The issue of personal character marked this campaign. Former Speaker of the House James G. Blaine, had been prevented from getting the Republican presidential nomination during the previous two elections because of the stigma of the "Mulligan letters": in 1876, a Boston bookkeeper named James Mulligan had located some letters showing that Blaine had sold his influence in Congress to various businesses. One such letter ended with the phrase "burn this letter", from which a popular chant of the Democrats arrose - "Burn, burn, burn this letter!" .In just one deal, he had received $110,150 (over $1.5 million in 2005 dollars) from the Little Rock and Fort Smith Railroad for, among other things, securing a federal land grant. Democrats and anti-Blaine Republicans made unrestrained attacks on his integrity as a result.
New York Governor Grover Cleveland, on the other hand, was known as "Grover the Good" for his personal integrity; in the space of the three previous years he had become, successively the Mayor of Buffalo and then the Governor of the state, cleaning up large amounts of Tammany Hall's graft.
Thus, it was a huge shock when, on July 21st, the Buffalo Evening Telegraph reported that Cleveland had fathered a child out of wedlock, that the child had gone to an orphanage, and that the mother had been driven to an asylum. Cleveland's campaign decided that candor was the best approach to this scandal: they admitted that Cleveland had formed an "illicit connection" with the mother and that a child had been born and given the Cleveland surname. They also noted that there was no proof that Cleveland was the father, and claimed that, by assuming responsibility and finding a home for the child, he was merely doing his duty. Finally, they showed that the mother had not been forced into an asylum; her whereabouts were unknown. Blaine's supporters condemned Cleveland in the strongest of terms. However, the Cleveland campaign's approach worked well enough and the race remained close through Election Day. In fact, many Republican reformers, put off by Blaine's scandals, worked for the election of Cleveland; these reformers were known as "Mugwumps".
In the final week of the campaign, Blaine's campaign suffered a catastrophe. A group of New York preachers visited Blaine and made a speech castigating the Mugwumps.
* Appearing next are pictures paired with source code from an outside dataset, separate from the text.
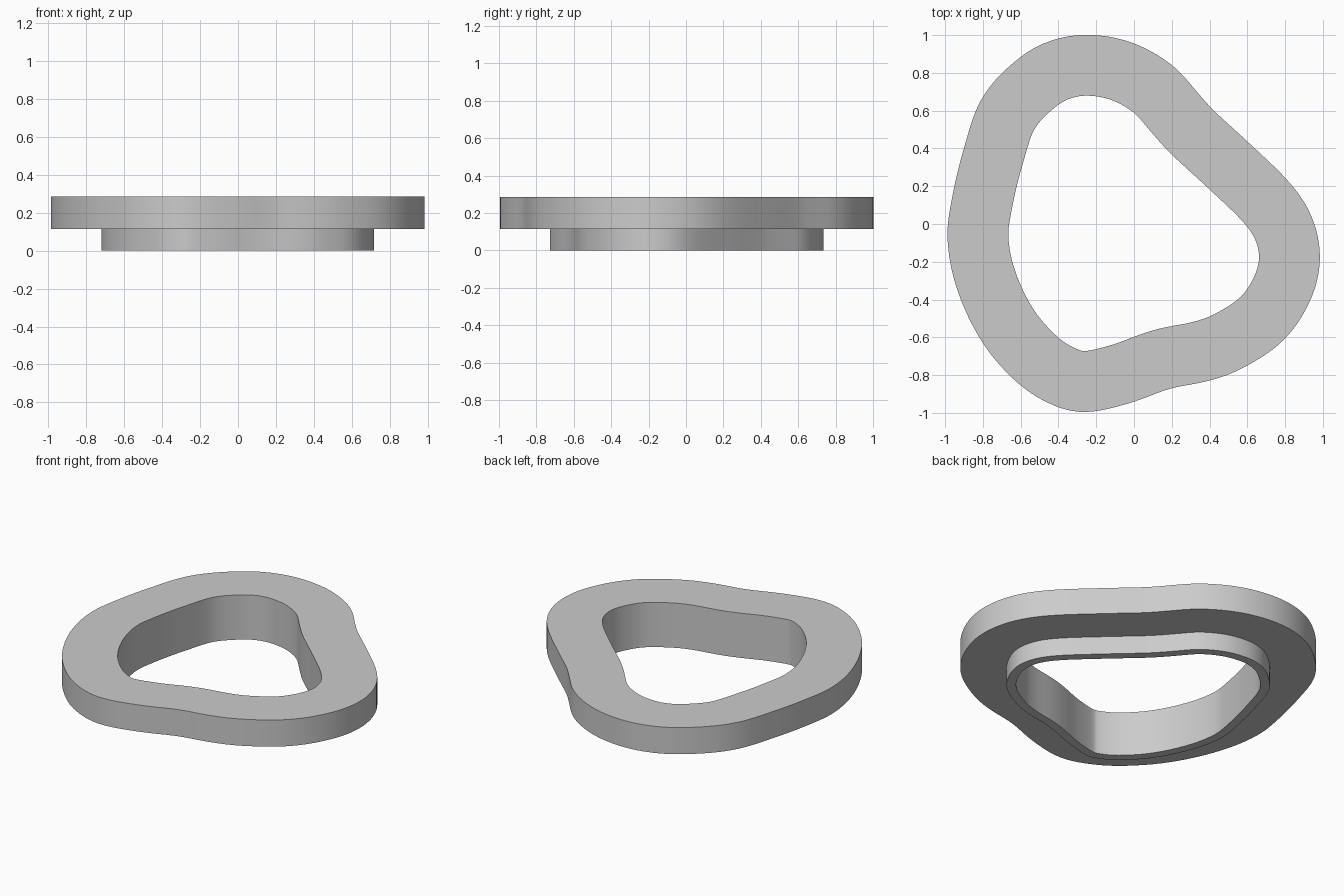
import bpy
import bmesh
import math
from mathutils import Vector
from mathutils.geometry import interpolate_bezier

if "Cube" in bpy.data.objects:
    bpy.data.objects.remove(bpy.data.objects["Cube"], do_unlink=True)

# Centreline of the wide flange, clockwise from the back
CENTRELINE = [
    (-.235, .84), (-.065, .808), (.1, .715), (.215, .59), (.3, .495), (.5, .31),
    (.7, .115), (.79, -.02), (.823, -.178), (.785, -.34), (.675, -.503),
    (.49, -.625), (.35, -.675), (.17, -.711), (.05, -.75), (-.05, -.788),
    (-.255, -.834), (-.365, -.81), (-.5, -.728), (-.66, -.55), (-.78, -.305),
    (-.826, -.075), (-.803, .118), (-.743, .365), (-.66, .593), (-.5, .758),
    (-.37, .823),
]
HALF_WIDTH = 0.161
COLLAR_WALL = 0.055
STEP_Z = 0.115
TOP_Z = 0.285


def smooth_loop(points, spacing=0.025):
    """Even, fair closed curve through the given points."""
    pts = [Vector((x, y, 0)) for x, y in points]
    count = len(pts)
    tangents = [(pts[(i + 1) % count] - pts[i - 1]).normalized() for i in range(count)]
    loop = []
    for i in range(count):
        j = (i + 1) % count
        length = (pts[j] - pts[i]).length
        steps = max(2, round(length / spacing))
        loop += interpolate_bezier(pts[i], pts[i] + tangents[i] * length / 3,
                                   pts[j] - tangents[j] * length / 3, pts[j],
                                   steps + 1)[:-1]
    # Fair the curve without shrinking it
    for _ in range(20):
        for factor in (0.5, -0.51):
            size = len(loop)
            loop = [p + factor * ((loop[i - 1] + loop[(i + 1) % size]) / 2 - p)
                    for i, p in enumerate(loop)]
    return loop


def outward_normals(loop):
    size = len(loop)
    result = []
    for i in range(size):
        along = (loop[(i + 1) % size] - loop[i - 1]).normalized()
        result.append(Vector((-along.y, along.x, 0)))
    return result


def sweep_ring(name, loop, section, material):
    """Sweep a closed (offset, height) section around the loop."""
    bm = bmesh.new()
    normals = outward_normals(loop)
    rings = [[bm.verts.new(p + n * offset + Vector((0, 0, height)))
              for p, n in zip(loop, normals)] for offset, height in section]
    size = len(loop)
    for r, ring in enumerate(rings):
        following = rings[(r + 1) % len(rings)]
        for i in range(size):
            j = (i + 1) % size
            bm.faces.new((ring[i], ring[j], following[j], following[i]))
    bmesh.ops.recalc_face_normals(bm, faces=bm.faces)
    mesh = bpy.data.meshes.new(name)
    bm.to_mesh(mesh)
    bm.free()
    mesh.materials.append(material)
    obj = bpy.data.objects.new(name, mesh)
    bpy.context.collection.objects.link(obj)
    bpy.ops.object.select_all(action='DESELECT')
    obj.select_set(True)
    bpy.context.view_layer.objects.active = obj
    bpy.ops.object.shade_smooth_by_angle(angle=math.radians(30))
    return obj


grey = bpy.data.materials.new("plain_grey")
grey.use_nodes = True
grey.diffuse_color = (0.6, 0.6, 0.6, 1)
grey.node_tree.nodes["Principled BSDF"].inputs["Base Color"].default_value = grey.diffuse_color

# Wide flange on top with a thin collar below, sharing one inner wall
collar = COLLAR_WALL - HALF_WIDTH
section = [
    (-HALF_WIDTH, TOP_Z), (HALF_WIDTH, TOP_Z), (HALF_WIDTH, STEP_Z),
    (collar, STEP_Z), (collar, 0), (-HALF_WIDTH, 0),
]
sweep_ring("flanged_ring", smooth_loop(CENTRELINE), section, grey)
Their spokesman, the Rev. Dr. Samuel Burchard, made this fatal statement: "We are Republicans, and don't propose to leave our party and identify ourselves with the party whose antecedents have been rum, Romanism, and rebellion." Blaine did not notice Burchard's anti-Catholic slur, nor did the assembled newspaper reporters, but a Democratic operative did, and Cleveland's campaign managers made sure that it was widely publicized. The statement energized the Catholic vote in New York City heavily against Blaine, costing him New York state and the election by the narrowest of margins.
Source (Popular Vote): Leip, David. 1884 Presidential Election Results. Dave Leip's Atlas of U.S. Presidential Elections (July 27, 2005).
Source (Electoral Vote): Electoral College Box Scores 1789–1996. Official website of the National Archives. (July 31, 2005).
online version, focus on 1884
Mark Hirsch, "Election of 1884," in History of Presidential Elections: Volume III 1848-1896, ed. Arthur Schlesinger and Fred Israel (1971), 3:1578.
Josephson, Matthew (1938). The Politicos: 1865–1896.
Keller, Morton (1977). Affairs of State: Public Life in Late Nineteenth Century America.
Kleppner, Paul (1979). The Third Electoral System 1853-1892: Parties, Voters, and Political Cultures.
Lynch, G. Patrick "U.S. Presidential Elections in the Nineteenth Century: Why Culture and the Economy Both Mattered." Polity 35#1 (2002) pp 29+.
Norgren, Jill. Belva Lockwood: The Woman Who Would be President (NY: New York University Press, 2007).
Morgan, H. Wayne (1969). From Hayes to McKinley: National Party Politics, 1877–1896.
Rhodes, James Ford (1920). History of the United States from the Compromise of 1850 to the Roosevelt-Taft Administration (8 vols.).
Mark Wahlgren Summers. Rum, Romanism, and Rebellion: The Making of a President, 1884 (2000) online version